a rather large chunk of my part of New Haven appears to be without… - pie for breakfast
a rather large chunk of my part of New Haven appears to be without power. sort of annoying from a productivity standpoint, but of course not an actual big deal, as long as it comes back in time for my frozen fruit to survive.
|Date:||November 30th, 2012 02:29 am (UTC)|| |
Not useful for this particular blackout, but for future reference, I saw on LIfehacker that a good way to know if your freezer has thawed is to (before the blackout) take a bottle, fill it halfway with water, tip it on its side, and freeze it. Once frozen, put it back in the freezer upright (so the frozen part is now vertical). If you open the freezer and the water or ice is on the bottom, you know it thawed. My freezer's usually too full of bird food for this trick to really be useful to me.
|Date:||November 30th, 2012 02:57 am (UTC)|| |
I gather there was a blackout in Cambridge today too!
And Tuesday there was a blackout in my neighborhood of West Philly. Anti–Ivy League conspiracy theory time?
|Date:||November 30th, 2012 03:36 am (UTC)|| |
i'm always uncomfortable with the effect of the hyphenation that comes from attaching a derivational affix to a space-separated compound. normally, hyphenation indicates a closer attachment than concatenation with a space, so ‘anti-Ivy League’ looks like &lsuqo;anti-Ivy’ is supposed to be a constituent, but of course it isn't a constituent, but English orthography doesn't provide us with a resource to avoid the confusing notation.
|Date:||November 30th, 2012 04:00 am (UTC)|| |
English orthography most definitely does!
That's an en dash, not a hyphen.
|Date:||November 30th, 2012 02:04 pm (UTC)|| |
Is that standard? I assumed you'd just taken to using en dashes as hyphens as an aesthetic statement. I've never heard of them being used for morphological linking.
η: well i'll be – it is standard. very nice. will have to remember that one.
Edited at 2012-11-30 02:09 pm (UTC)

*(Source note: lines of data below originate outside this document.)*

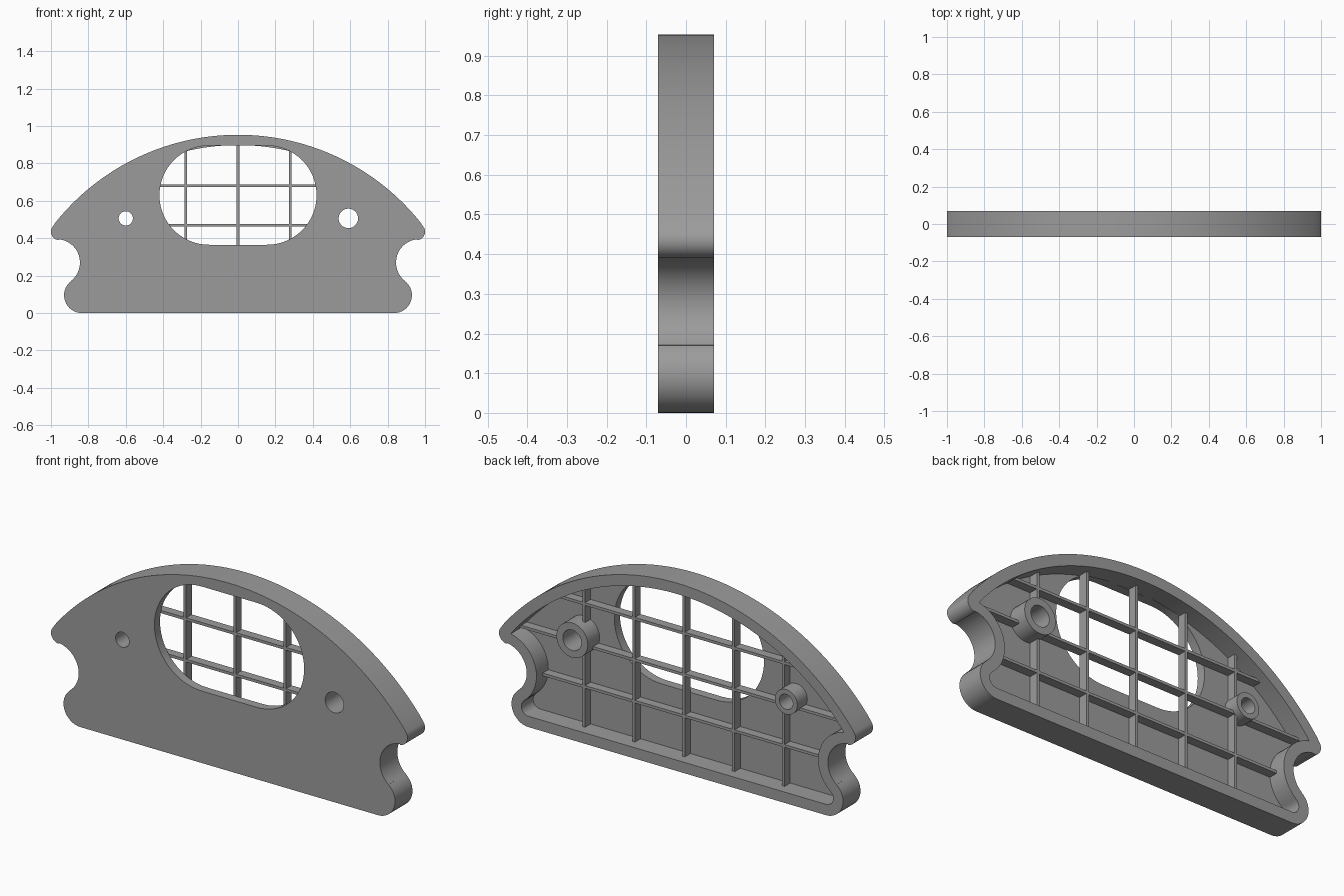
import bpy, bmesh, math

if "Cube" in bpy.data.objects:
    bpy.data.objects.remove(bpy.data.objects["Cube"])

FRONT, BACK, FLOOR = -0.07, 0.07, -0.025   # y of front face, rim and recess floor
RIB_BACK = 0.02
WALL = 0.055

grey = bpy.data.materials.new("mid_grey")
grey.diffuse_color = (0.33, 0.33, 0.33, 1)
grey.use_nodes = True
grey.node_tree.nodes["Principled BSDF"].inputs["Base Color"].default_value = grey.diffuse_color


def arc(cx, cz, r, a0, a1, n):
    """Points on an arc in the xz plane, angles in degrees."""
    angles = [math.radians(a0 + (a1 - a0) * i / n) for i in range(n + 1)]
    return [(cx + r * math.cos(a), cz + r * math.sin(a)) for a in angles]


def prism(name, pts, y0, y1):
    """Extrude a closed xz outline from y0 to y1."""
    bm = bmesh.new()
    rings = [[bm.verts.new((x, y, z)) for x, z in pts] for y in (y0, y1)]
    n = len(pts)
    bm.faces.new(rings[0])
    bm.faces.new(rings[1][::-1])
    for i in range(n):
        j = (i + 1) % n
        bm.faces.new((rings[0][i], rings[1][i], rings[1][j], rings[0][j]))
    bmesh.ops.recalc_face_normals(bm, faces=bm.faces)
    mesh = bpy.data.meshes.new(name)
    bm.to_mesh(mesh)
    bm.free()
    mesh.materials.append(grey)
    ob = bpy.data.objects.new(name, mesh)
    bpy.context.collection.objects.link(ob)
    return ob


def cut(ob, cutter):
    """Subtract the cutter from the object and discard it."""
    bpy.context.view_layer.objects.active = ob
    mod = ob.modifiers.new("cut", 'BOOLEAN')
    mod.operation, mod.solver, mod.object = 'DIFFERENCE', 'EXACT', cutter
    bpy.ops.object.modifier_apply(modifier=mod.name)
    bpy.data.objects.remove(cutter)


def smooth(ob):
    bpy.ops.object.select_all(action='DESELECT')
    ob.select_set(True)
    bpy.context.view_layer.objects.active = ob
    bpy.ops.object.shade_smooth_by_angle(angle=math.radians(30))


def mirrored(right):
    return right + [(-x, z) for x, z in reversed(right) if x > 1e-5]


# outer outline: rounded foot, side notch, rounded tip, big top arc
outer = (arc(0.835, 0.095, 0.095, -90, 52.4, 16)
         + arc(0.97, 0.27, 0.125, 232.4, 95, 20)
         + arc(0.955, 0.435, 0.045, -85, 37.6, 12)
         + arc(0, -0.297, 1.25, 37.6, 90, 40)[1:])
# recess outline, offset inward by the wall thickness
inner = (arc(0.835, 0.095, 0.095 - WALL, -90, 52.4, 12)
         + arc(0.97, 0.27, 0.125 + WALL, 232.4, 101.5, 20)
         + arc(0, -0.297, 1.25 - WALL, 38.6, 90, 40)[1:])

# shell with recessed back
body = prism("panel_body", mirrored(outer), FRONT, BACK)
cut(body, prism("recess_cutter", mirrored(inner), FLOOR, 0.2))

# stadium window through the front plate
window = arc(0.155, 0.63, 0.265, -90, 90, 32) + arc(-0.155, 0.63, 0.265, 90, 270, 32)
cut(body, prism("window_cutter", window, -0.2, FLOOR + 0.005))

# screw bosses with through holes: x, z, outer radius, hole radius, back y
BOSSES = {"large_boss": (0.59, 0.506, 0.088, 0.052, BACK),
          "small_boss": (-0.6, 0.506, 0.063, 0.038, 0.055)}


def disc(name, x, z, r, y0, y1):
    return prism(name, arc(x, z, r, 0, 360, 40)[:-1], y0, y1)


for name, (x, z, ro, ri, top) in BOSSES.items():
    cut(body, disc("hole_cutter", x, z, ri, -0.2, 0.2))
    boss = disc(name, x, z, ro, FLOOR - 0.01, top)
    cut(boss, disc("hole_cutter", x, z, ri, -0.2, 0.2))
    smooth(boss)
smooth(body)


# stiffening ribs on a grid, reaching slightly into the wall
def rib(name, x0, x1, z0, z1):
    ob = prism(name, [(x0, z0), (x1, z0), (x1, z1), (x0, z1)], FLOOR, RIB_BACK)
    for x, z, _, ri, _ in BOSSES.values():
        if x0 < x + ri and x1 > x - ri and z0 < z + ri and z1 > z - ri:
            cut(ob, disc("hole_cutter", x, z, ri + 0.01, -0.2, 0.2))


T = 0.007
for i in range(-2, 3):
    x = 0.28 * i
    rib("vertical_rib", x - T, x + T, WALL - 0.01,
        math.sqrt((1.24 - WALL + 0.02) ** 2 - x * x) - 0.297)
for z, half in ((0.26, 0.80), (0.47, 0.92), (0.68, 0.70)):
    rib("horizontal_rib", -half, half, z - T, z + T)
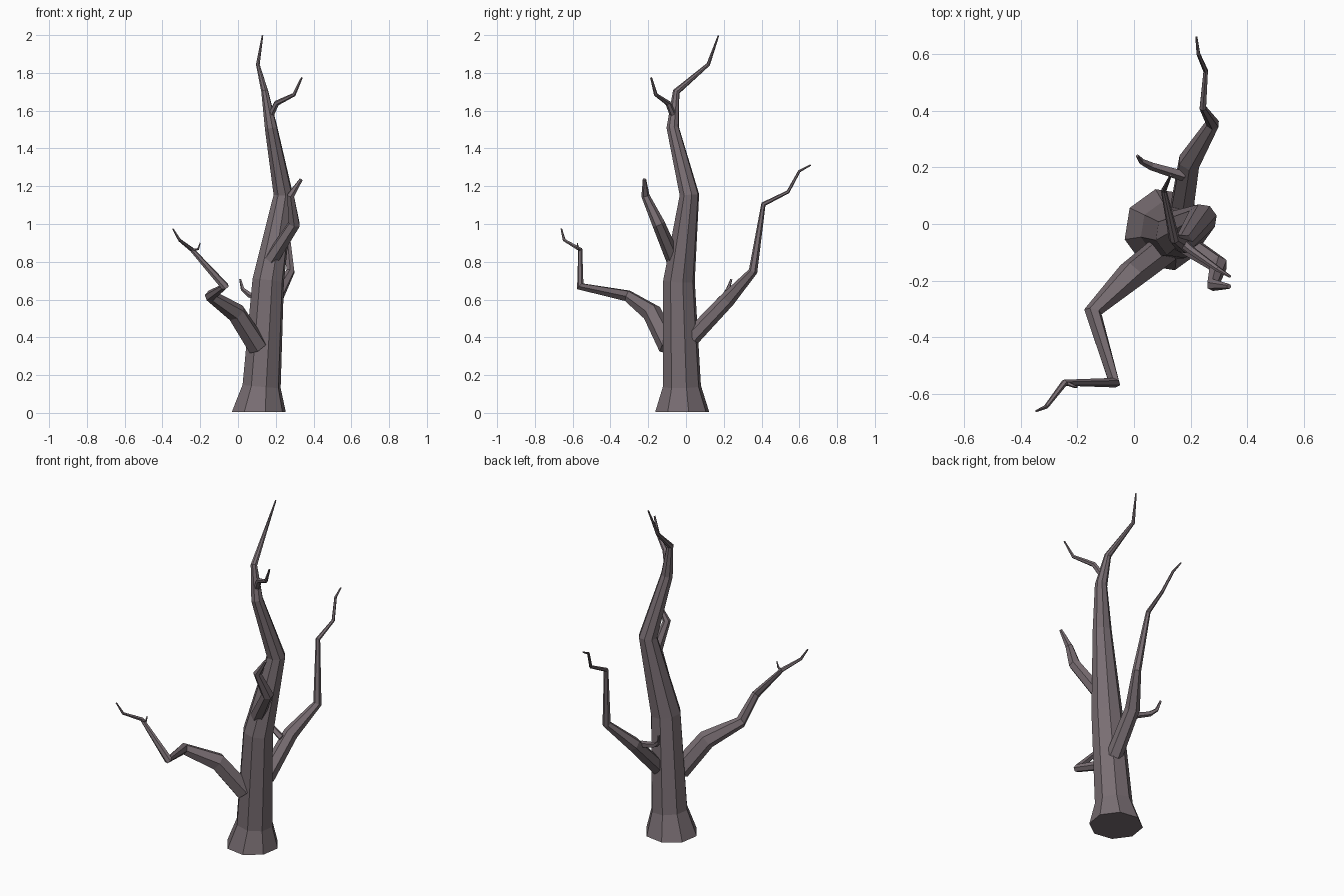
import bpy, bmesh
from math import cos, sin, pi
from mathutils import Vector

bark = bpy.data.materials.new("bark")
bark.diffuse_color = (0.19, 0.155, 0.17, 1)


def limb(name, sides, path, start=None, turn=0.5):
    """Sweep a tapering polygon along (x, y, z, radius) points."""
    pts = [Vector(p[:3]) for p in path]
    segs = [(b - a).normalized() for a, b in zip(pts, pts[1:])]
    bm = bmesh.new()
    rings, prev, u = [], None, None
    for i, p in enumerate(pts):
        t = (segs[max(i - 1, 0)] + segs[min(i, len(segs) - 1)]).normalized()
        if i == 0 and start:
            t = Vector(start)
        if prev is None:
            u = Vector((1, 0, 0)) if abs(t.x) < 0.8 else Vector((0, 1, 0))
            u = (u - t * u.dot(t)).normalized()
        else:
            u = prev.rotation_difference(t) @ u
        prev, v = t, t.cross(u)
        ring = []
        for k in range(sides):
            a = 2 * pi * (k + turn) / sides
            ring.append(bm.verts.new(p + path[i][3] * (cos(a) * u + sin(a) * v)))
        rings.append(ring)
    for a, b in zip(rings, rings[1:]):
        for k in range(sides):
            n = (k + 1) % sides
            bm.faces.new((a[k], a[n], b[n], b[k]))
    bm.faces.new(rings[0][::-1])
    bm.faces.new(rings[-1])
    bmesh.ops.recalc_face_normals(bm, faces=bm.faces)
    mesh = bpy.data.meshes.new(name)
    bm.to_mesh(mesh)
    bm.free()
    mesh.materials.append(bark)
    bpy.context.collection.objects.link(bpy.data.objects.new(name, mesh))


# Trunk with flared foot and thin crooked top
limb("trunk", 8, [
    (0.11, -0.02, 0.005, 0.147), (0.125, -0.022, 0.14, 0.104),
    (0.16, -0.037, 0.70, 0.086), (0.24, 0.018, 1.155, 0.053),
    (0.175, -0.07, 1.51, 0.034), (0.142, -0.052, 1.70, 0.019),
    (0.105, 0.118, 1.845, 0.010), (0.13, 0.172, 1.998, 0.004)],
    start=(0, 0, 1), turn=0.3)

# Low front branch and its twig
limb("front_branch", 6, [
    (0.105, -0.09, 0.35, 0.056), (-0.01, -0.18, 0.53, 0.052),
    (-0.145, -0.31, 0.62, 0.032), (-0.07, -0.56, 0.67, 0.023),
    (-0.245, -0.56, 0.865, 0.012), (-0.31, -0.645, 0.915, 0.008),
    (-0.345, -0.66, 0.975, 0.004)])
limb("front_twig", 5, [
    (-0.24, -0.56, 0.86, 0.008), (-0.21, -0.573, 0.868, 0.006),
    (-0.2, -0.575, 0.9, 0.003)])

# Long back branch and its twig
limb("back_branch", 6, [
    (0.165, 0.03, 0.40, 0.046), (0.195, 0.22, 0.60, 0.041),
    (0.278, 0.355, 0.75, 0.024), (0.243, 0.41, 1.105, 0.013),
    (0.253, 0.54, 1.17, 0.009), (0.227, 0.60, 1.28, 0.007),
    (0.22, 0.66, 1.312, 0.004)])
limb("back_twig", 5, [
    (0.175, 0.17, 0.585, 0.020), (0.06, 0.205, 0.625, 0.015),
    (0.025, 0.222, 0.655, 0.011), (0.012, 0.24, 0.707, 0.006)])

# Short right branch and upper crown twig
limb("right_branch", 6, [
    (0.175, -0.065, 0.81, 0.040), (0.298, -0.145, 1.0, 0.034),
    (0.278, -0.215, 1.15, 0.022), (0.335, -0.22, 1.237, 0.009)])
limb("crown_twig", 6, [
    (0.17, -0.065, 1.57, 0.018), (0.205, -0.095, 1.64, 0.015),
    (0.297, -0.16, 1.685, 0.010), (0.338, -0.185, 1.775, 0.005)])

I was sad that the blackout forced the cancellation of the Inside The Campaigns event at the Kennedy School of Government, at which David Plouffe, David Axelrod, and the two people who ran Romney's campaign were to tell stories about the past two years.